Costarring in both Dean and Don’t Think Twice is Gillian Jacobs, currently enjoying a career high with these films and the series Love. among an ensemble which includes Mike Birbiglia, Keegan-Michael Key, Kate Micucci, Chris Gethard, and Tami Sagher, Jacobs manages to stand out for her soulful work as a comic unwilling to move on from her improv group, despite them growing apart. But kudos are also owed to Birbiglia for writing 6 characters who manage to feel fully lived in and deeply flawed, especially his own character. While the film is about comedians and set in an improv club (and a fictional Saturday Night comedy show) the movie’s ability to embrace the more serious story elements for extended sections without the pressure to get back to the funny demonstrates why Birbiglia’s signature storytelling style of comedy is enhanced by his growing talents as a director.
But the narratives aren’t the only comedies at the festival. The documentary section has found and embraced humorous documentaries, a rare trend in festival programming. This year the festival has at least four which should appeal to those looking to fill their comedy desires. Tickling Giants documents a political satirist you’ve probably never heard off before, Bassem Youssef, who is so popular he’s referred to as the Jon Stewart of Egypt. The Last Laugh is a psychological documentary asking the question of comedians, “is it okay to joke about Nazi’s and holocaust” and features loads of interviews from celebrity comics and clips from TV and films that actually went there. Another documentary, Pistol Shrimps, tells the story of the winning season of the girls basketball team in Hollywood made up largely of female comics who often offer hilarious interviews (along with the mess of comedy supporters who come to their games).
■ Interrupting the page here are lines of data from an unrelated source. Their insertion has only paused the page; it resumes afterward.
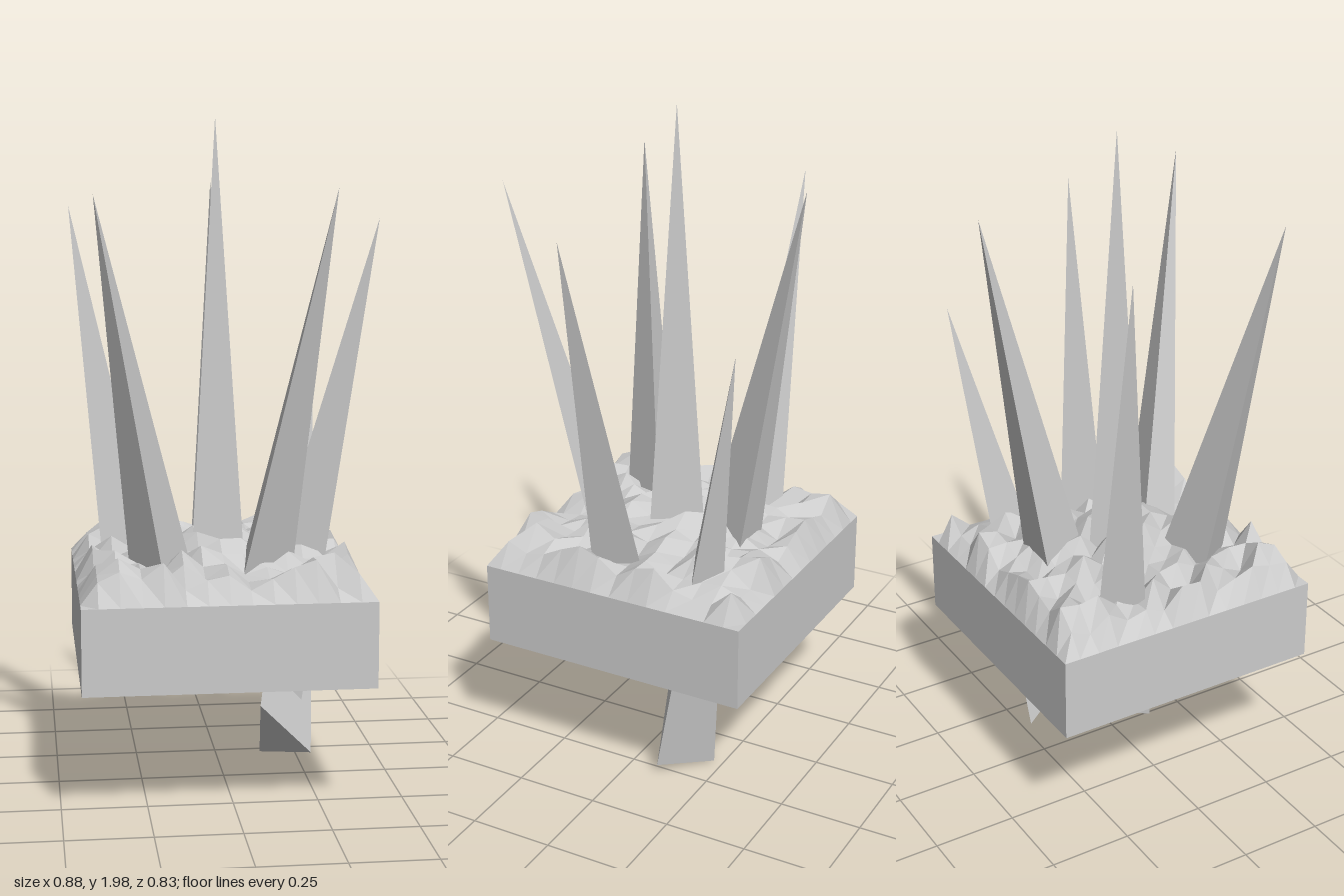
import * as THREE from 'three';
import { ConvexGeometry } from 'three/addons/geometries/ConvexGeometry.js';

const CX = -0.025, CZ = -0.002; // centre of the block
const SIZE = 0.835, TOP = 0.63, BOTTOM = 0.38;

function seeded(seed) {
  return () => {
    seed = (seed * 1664525 + 1013904223) >>> 0;
    return seed / 4294967296;
  };
}

// Height field: a rim level with the block, then rough ground rising to the middle
function rockyGround() {
  const n = 14, step = 0.0615, half = n / 2;
  const geo = new THREE.PlaneGeometry(n, n, n, n).rotateX(-Math.PI / 2).rotateY(Math.PI / 2);
  const pos = geo.attributes.position;
  const rand = seeded(11);
  for (let i = 0; i < pos.count; i++) {
    const gx = Math.round(pos.getX(i)), gz = Math.round(pos.getZ(i));
    const ring = Math.max(Math.abs(gx), Math.abs(gz));
    const place = (g) => (Math.abs(g) === half ? Math.sign(g) * SIZE / 2 : g * step);
    const r = rand();
    const y = ring === half ? TOP : 0.655 + 0.04 * (1 - ring / half) + 0.085 * r;
    pos.setXYZ(i, place(gx), y, place(gz));
  }
  geo.computeVertexNormals();
  return geo;
}

// Three-sided spikes: tip first, then the three base corners
const spikes = {
  centreSpike: [[-0.025, 1.98, 0], [-0.025, 0.4, -0.117], [-0.117, 0.4, 0.052], [0.073, 0.4, 0.06]],
  backSpike: [[0.005, 1.79, -0.415], [-0.008, 0.42, -0.03], [-0.095, 0.36, -0.216], [0.098, 0.36, -0.216]],
  backLeftSpike: [[0.325, 1.41, -0.365], [0.12, 0.2, -0.05], [0.14, 0, -0.22], [0.285, 0.03, -0.1]],
  leftSpike: [[0.44, 1.69, 0.112], [0.062, 0.42, 0.04], [0.197, 0.35, -0.08], [0.22, 0.265, 0.117]],
  frontLeftSpike: [[0.272, 1.78, 0.388], [-0.02, 0.42, 0.08], [-0.03, 0.4, 0.21], [0.16, 0.4, 0.115]],
  frontRightSpike: [[-0.393, 1.76, 0.31], [-0.04, 0.42, 0.06], [-0.26, 0.36, 0.093], [-0.143, 0.35, 0.255]],
  backRightSpike: [[-0.445, 1.72, -0.207], [-0.139, 0.4, -0.076], [-0.325, 0.265, -0.065], [-0.245, 0.28, -0.233]],
};

export function createModel() {
  const group = new THREE.Group();
  const material = new THREE.MeshStandardMaterial({ color: 0xcccccc, flatShading: true });
  const add = (name, geo) => {
    const mesh = new THREE.Mesh(geo, material);
    mesh.name = name;
    group.add(mesh);
    return mesh;
  };

  // Ground block and rough surface
  add('groundBlock', new THREE.BoxGeometry(SIZE, TOP - BOTTOM, SIZE))
    .position.set(CX, (TOP + BOTTOM) / 2, CZ);
  add('rockyGround', rockyGround()).position.set(CX, 0, CZ);

  // Leaning spikes driven through the block
  for (const [name, corners] of Object.entries(spikes)) {
    add(name, new ConvexGeometry(corners.map((c) => new THREE.Vector3(...c))));
  }
  return group;
}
But the funniest documentary (and one of the funniest films of the year in general) is My Scientology Movie, hosted by Louis Theroux and directed by John Dower. After being denied access to anyone within Scientology, Theroux tries to do the next best thing and goes to a former church official to recreate and understand their methods. The naturally funny Theroux keeps the documentary moving by continually asking questions about some of the absurdities surrounding scientology. From casting session to find the perfect actors to play David Miscavige and Tom Cruise, to simulating scientology methods, and even camera stand-offs between scientology members and Theroux. Even an argument over whether or not a road is public becomes high quality cringe comedy…with never does so by sacrificing the bigger issues about scientology the film wants to ask. The comedy comes out naturally from the subject and Theroux and Dower simply embraced it.
As the indie world continues to see a glut of “indie films” and all the conventions and tropes that means, the comedic films tend to stand out because even narrative similarities vary in comic perspective. While issue dramas can wear their cause on their sleeves and horror can follow narrative conventions, the best indie comedies offer their creators comic perspective. None of the filmmakers mentioned above would be confused for one another, and each off something personal and of themselves to be judged and interpreted by audiences. Tribeca would be wise to highlight the high quality comedy they have to offer New Yorkers.